Return all the lines below exactly. Any picture among them is omitted.

RECORDS FOR THIS EXERCISE Start Marker

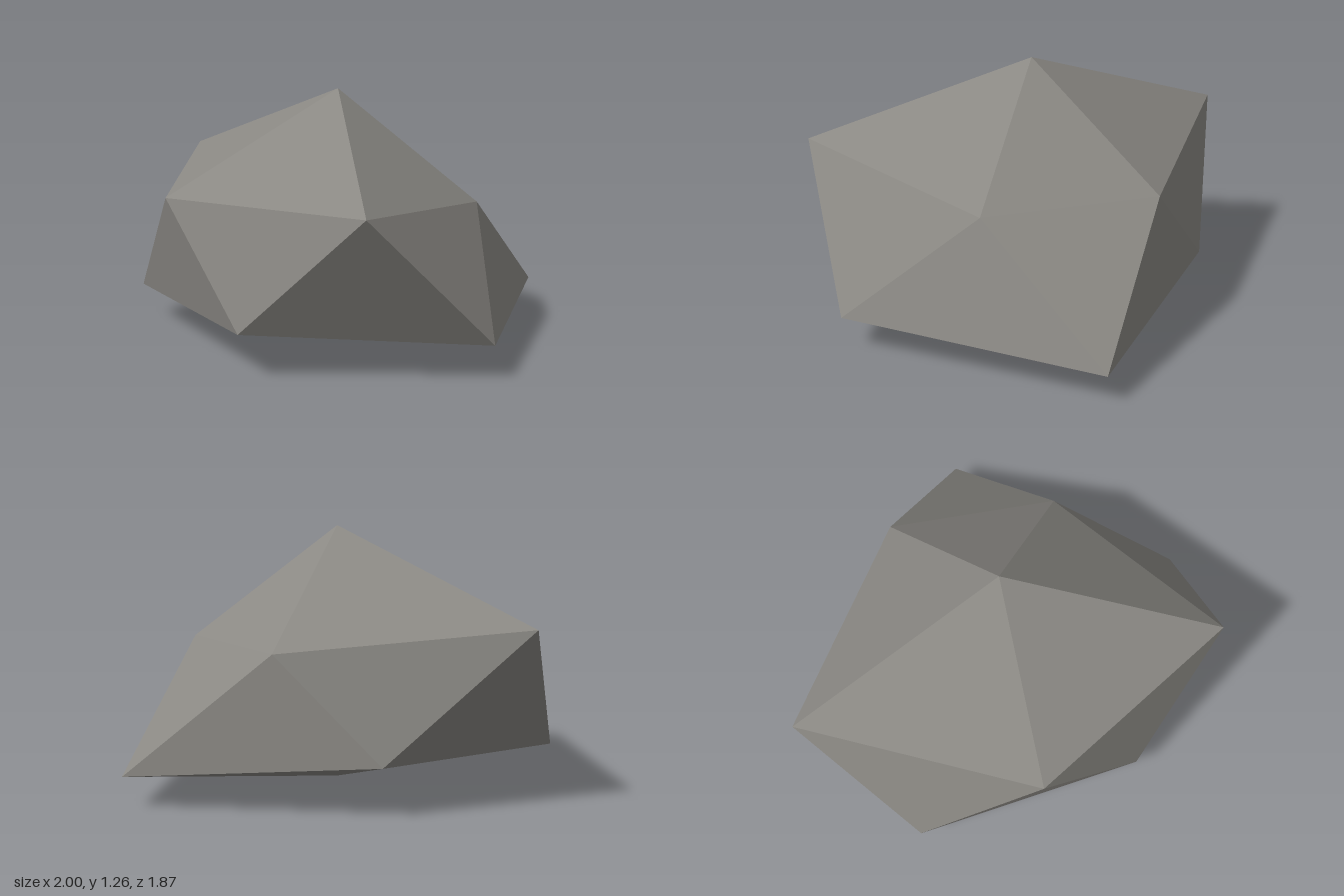
import * as THREE from 'three';

export function createModel() {
  const group = new THREE.Group();
  group.name = 'boulder';

  const stone = new THREE.MeshStandardMaterial({ color: 0x8a8883 });
  stone.name = 'stone grey';

  // Two staggered rings of corners between a peak and a base point
  const peak = [0.06, 1.26, -0.12];
  const base = [0.06, 0, -0.12];
  const upper = [[-0.88, 0.845, -0.8], [-0.68, 0.775, 0.42], [0.4, 0.83, 0.93], [0.77, 0.71, -0.12], [0.3, 0.73, -0.835]];
  const lower = [[-1, 0.18, -0.12], [-0.23, 0.22, 0.765], [0.935, 0.17, 0.52], [1, 0.15, -0.8], [-0.2, 0.24, -0.935]];

  // Cap, zigzag side band and underside, one sector at a time
  const positions = [];
  const face = (...corners) => corners.forEach((c) => positions.push(...c));
  for (let i = 0; i < 5; i++) {
    const j = (i + 1) % 5;
    face(peak, upper[i], upper[j]);
    face(upper[i], lower[i], upper[j]);
    face(lower[i], lower[j], upper[j]);
    face(lower[j], lower[i], base);
  }

  // Unshared corners give every facet a flat normal
  const geometry = new THREE.BufferGeometry();
  geometry.setAttribute('position', new THREE.Float32BufferAttribute(positions, 3));
  geometry.computeVertexNormals();

  const rock = new THREE.Mesh(geometry, stone);
  rock.name = 'rock';
  group.add(rock);
  return group;
}
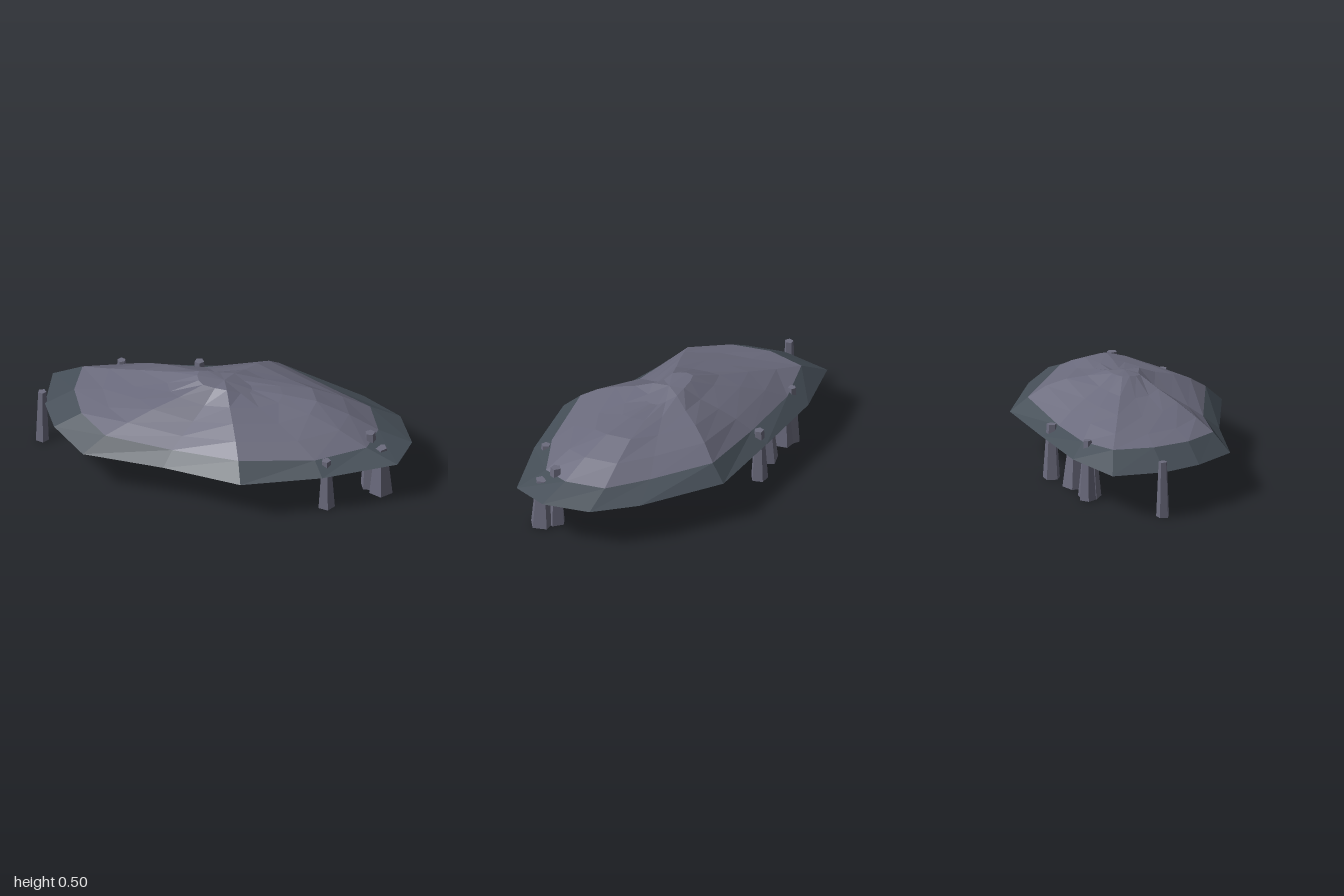
import * as THREE from 'three';

const rock = new THREE.MeshStandardMaterial({ color: 0x6b6b7d, flatShading: true, side: THREE.DoubleSide });
rock.name = 'grey rock';
const slate = new THREE.MeshStandardMaterial({ color: 0x454e57, flatShading: true, side: THREE.DoubleSide });
slate.name = 'dark slate';

// Spokes of the canopy, running round from the back left corner
const outer = [
  [-0.965, 0.235, -0.25], [-0.645, 0.235, -0.4], [-0.22, 0.23, -0.484], [0.215, 0.23, -0.567],
  [0.665, 0.23, -0.38], [0.89, 0.235, -0.23], [1, 0.24, 0], [0.965, 0.235, 0.21],
  [0.605, 0.23, 0.405], [0.2, 0.233, 0.557], [-0.23, 0.217, 0.46], [-0.665, 0.225, 0.433],
  [-0.86, 0.235, 0.23], [-0.95, 0.235, 0.03],
];
const inner = [
  [-0.8, 0.325, -0.215], [-0.56, 0.3, -0.33], [-0.21, 0.28, -0.39], [0.195, 0.31, -0.475],
  [0.51, 0.295, -0.32], [0.735, 0.295, -0.2], [0.82, 0.295, 0], [0.79, 0.285, 0.16],
  [0.55, 0.285, 0.33], [0.17, 0.32, 0.465], [-0.2, 0.28, 0.38], [-0.56, 0.31, 0.363],
  [-0.72, 0.32, 0.2], [-0.8, 0.325, 0],
];
// Heights of each spoke at the shrinking rings of the dome
const ringScale = [0.81, 0.6, 0.38, 0.18];
const heights = [
  [0.36, 0.405, 0.45, 0.505], [0.36, 0.41, 0.45, 0.5], [0.34, 0.39, 0.435, 0.49], [0.38, 0.425, 0.45, 0.485],
  [0.365, 0.415, 0.445, 0.465], [0.365, 0.425, 0.445, 0.455], [0.37, 0.43, 0.447, 0.455], [0.355, 0.41, 0.435, 0.455],
  [0.35, 0.4, 0.435, 0.465], [0.38, 0.42, 0.45, 0.49], [0.325, 0.37, 0.42, 0.485], [0.36, 0.41, 0.45, 0.495],
  [0.35, 0.395, 0.435, 0.5], [0.35, 0.39, 0.435, 0.505],
];

// Skin between successive rings of points, listed from outside to inside
function skin(rings) {
  const n = rings[0].length, index = [];
  for (let r = 0; r < rings.length - 1; r++) {
    for (let i = 0; i < n; i++) {
      const j = (i + 1) % n;
      const a = r * n + i, b = r * n + j, c = a + n, d = b + n;
      index.push(a, c, b, b, c, d);
    }
  }
  const g = new THREE.BufferGeometry();
  g.setAttribute('position', new THREE.Float32BufferAttribute(rings.flat(2), 3));
  g.setIndex(index);
  const flat = g.toNonIndexed();
  flat.computeVertexNormals();
  return flat;
}

function add(group, name, geometry, material) {
  const mesh = new THREE.Mesh(geometry, material);
  mesh.name = name;
  group.add(mesh);
  return mesh;
}

export function createModel() {
  const model = new THREE.Group();
  model.name = 'rockCanopy';

  // Thin open shell: dark sloping rim and paler dome
  const domeRings = [inner];
  ringScale.forEach((s, k) => {
    domeRings.push(inner.map(([x, , z], i) => [x * s, heights[i][k], z * s]));
  });
  domeRings.push(inner.map(() => [0, 0.495, 0]));
  add(model, 'canopyRim', skin([outer, inner]), slate);
  add(model, 'canopyDome', skin(domeRings), rock);

  // Tapered five-sided pillars: x, z, height, base radius, top radius, turn
  const pillars = [
    [-0.967, 0.017, 0.3, 0.036, 0.023, 0.3],
    [-0.612, -0.315, 0.325, 0.045, 0.022, 0.9],
    [-0.222, -0.43, 0.295, 0.047, 0.026, 0.2],
    [-0.385, -0.335, 0.265, 0.068, 0.034, 0.5],
    [-0.567, -0.295, 0.27, 0.064, 0.036, 0.1],
    [0.608, 0.32, 0.287, 0.046, 0.025, 0.4],
    [0.795, 0.088, 0.333, 0.055, 0.027, 0.7],
    [0.86, 0.128, 0.275, 0.064, 0.033, 0.2],
  ];
  pillars.forEach(([x, z, h, base, top, turn], i) => {
    const pillar = add(model, `pillar${i + 1}`, new THREE.CylinderGeometry(top, base, h, 5), rock);
    pillar.position.set(x, h / 2, z);
    pillar.rotation.y = turn;
  });
  return model;
}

RECORDS FOR THIS EXERCISE End Marker

SOLUTION TO THIS EXERCISE:
import * as THREE from 'three';

export function createModel() {
  const group = new THREE.Group();
  group.name = 'boulder';

  const stone = new THREE.MeshStandardMaterial({ color: 0x8a8883 });
  stone.name = 'stone grey';

  // Two staggered rings of corners between a peak and a base point
  const peak = [0.06, 1.26, -0.12];
  const base = [0.06, 0, -0.12];
  const upper = [[-0.88, 0.845, -0.8], [-0.68, 0.775, 0.42], [0.4, 0.83, 0.93], [0.77, 0.71, -0.12], [0.3, 0.73, -0.835]];
  const lower = [[-1, 0.18, -0.12], [-0.23, 0.22, 0.765], [0.935, 0.17, 0.52], [1, 0.15, -0.8], [-0.2, 0.24, -0.935]];

  // Cap, zigzag side band and underside, one sector at a time
  const positions = [];
  const face = (...corners) => corners.forEach((c) => positions.push(...c));
  for (let i = 0; i < 5; i++) {
    const j = (i + 1) % 5;
    face(peak, upper[i], upper[j]);
    face(upper[i], lower[i], upper[j]);
    face(lower[i], lower[j], upper[j]);
    face(lower[j], lower[i], base);
  }

  // Unshared corners give every facet a flat normal
  const geometry = new THREE.BufferGeometry();
  geometry.setAttribute('position', new THREE.Float32BufferAttribute(positions, 3));
  geometry.computeVertexNormals();

  const rock = new THREE.Mesh(geometry, stone);
  rock.name = 'rock';
  group.add(rock);
  return group;
}
import * as THREE from 'three';

const rock = new THREE.MeshStandardMaterial({ color: 0x6b6b7d, flatShading: true, side: THREE.DoubleSide });
rock.name = 'grey rock';
const slate = new THREE.MeshStandardMaterial({ color: 0x454e57, flatShading: true, side: THREE.DoubleSide });
slate.name = 'dark slate';

// Spokes of the canopy, running round from the back left corner
const outer = [
  [-0.965, 0.235, -0.25], [-0.645, 0.235, -0.4], [-0.22, 0.23, -0.484], [0.215, 0.23, -0.567],
  [0.665, 0.23, -0.38], [0.89, 0.235, -0.23], [1, 0.24, 0], [0.965, 0.235, 0.21],
  [0.605, 0.23, 0.405], [0.2, 0.233, 0.557], [-0.23, 0.217, 0.46], [-0.665, 0.225, 0.433],
  [-0.86, 0.235, 0.23], [-0.95, 0.235, 0.03],
];
const inner = [
  [-0.8, 0.325, -0.215], [-0.56, 0.3, -0.33], [-0.21, 0.28, -0.39], [0.195, 0.31, -0.475],
  [0.51, 0.295, -0.32], [0.735, 0.295, -0.2], [0.82, 0.295, 0], [0.79, 0.285, 0.16],
  [0.55, 0.285, 0.33], [0.17, 0.32, 0.465], [-0.2, 0.28, 0.38], [-0.56, 0.31, 0.363],
  [-0.72, 0.32, 0.2], [-0.8, 0.325, 0],
];
// Heights of each spoke at the shrinking rings of the dome
const ringScale = [0.81, 0.6, 0.38, 0.18];
const heights = [
  [0.36, 0.405, 0.45, 0.505], [0.36, 0.41, 0.45, 0.5], [0.34, 0.39, 0.435, 0.49], [0.38, 0.425, 0.45, 0.485],
  [0.365, 0.415, 0.445, 0.465], [0.365, 0.425, 0.445, 0.455], [0.37, 0.43, 0.447, 0.455], [0.355, 0.41, 0.435, 0.455],
  [0.35, 0.4, 0.435, 0.465], [0.38, 0.42, 0.45, 0.49], [0.325, 0.37, 0.42, 0.485], [0.36, 0.41, 0.45, 0.495],
  [0.35, 0.395, 0.435, 0.5], [0.35, 0.39, 0.435, 0.505],
];

// Skin between successive rings of points, listed from outside to inside
function skin(rings) {
  const n = rings[0].length, index = [];
  for (let r = 0; r < rings.length - 1; r++) {
    for (let i = 0; i < n; i++) {
      const j = (i + 1) % n;
      const a = r * n + i, b = r * n + j, c = a + n, d = b + n;
      index.push(a, c, b, b, c, d);
    }
  }
  const g = new THREE.BufferGeometry();
  g.setAttribute('position', new THREE.Float32BufferAttribute(rings.flat(2), 3));
  g.setIndex(index);
  const flat = g.toNonIndexed();
  flat.computeVertexNormals();
  return flat;
}

function add(group, name, geometry, material) {
  const mesh = new THREE.Mesh(geometry, material);
  mesh.name = name;
  group.add(mesh);
  return mesh;
}

export function createModel() {
  const model = new THREE.Group();
  model.name = 'rockCanopy';

  // Thin open shell: dark sloping rim and paler dome
  const domeRings = [inner];
  ringScale.forEach((s, k) => {
    domeRings.push(inner.map(([x, , z], i) => [x * s, heights[i][k], z * s]));
  });
  domeRings.push(inner.map(() => [0, 0.495, 0]));
  add(model, 'canopyRim', skin([outer, inner]), slate);
  add(model, 'canopyDome', skin(domeRings), rock);

  // Tapered five-sided pillars: x, z, height, base radius, top radius, turn
  const pillars = [
    [-0.967, 0.017, 0.3, 0.036, 0.023, 0.3],
    [-0.612, -0.315, 0.325, 0.045, 0.022, 0.9],
    [-0.222, -0.43, 0.295, 0.047, 0.026, 0.2],
    [-0.385, -0.335, 0.265, 0.068, 0.034, 0.5],
    [-0.567, -0.295, 0.27, 0.064, 0.036, 0.1],
    [0.608, 0.32, 0.287, 0.046, 0.025, 0.4],
    [0.795, 0.088, 0.333, 0.055, 0.027, 0.7],
    [0.86, 0.128, 0.275, 0.064, 0.033, 0.2],
  ];
  pillars.forEach(([x, z, h, base, top, turn], i) => {
    const pillar = add(model, `pillar${i + 1}`, new THREE.CylinderGeometry(top, base, h, 5), rock);
    pillar.position.set(x, h / 2, z);
    pillar.rotation.y = turn;
  });
  return model;
}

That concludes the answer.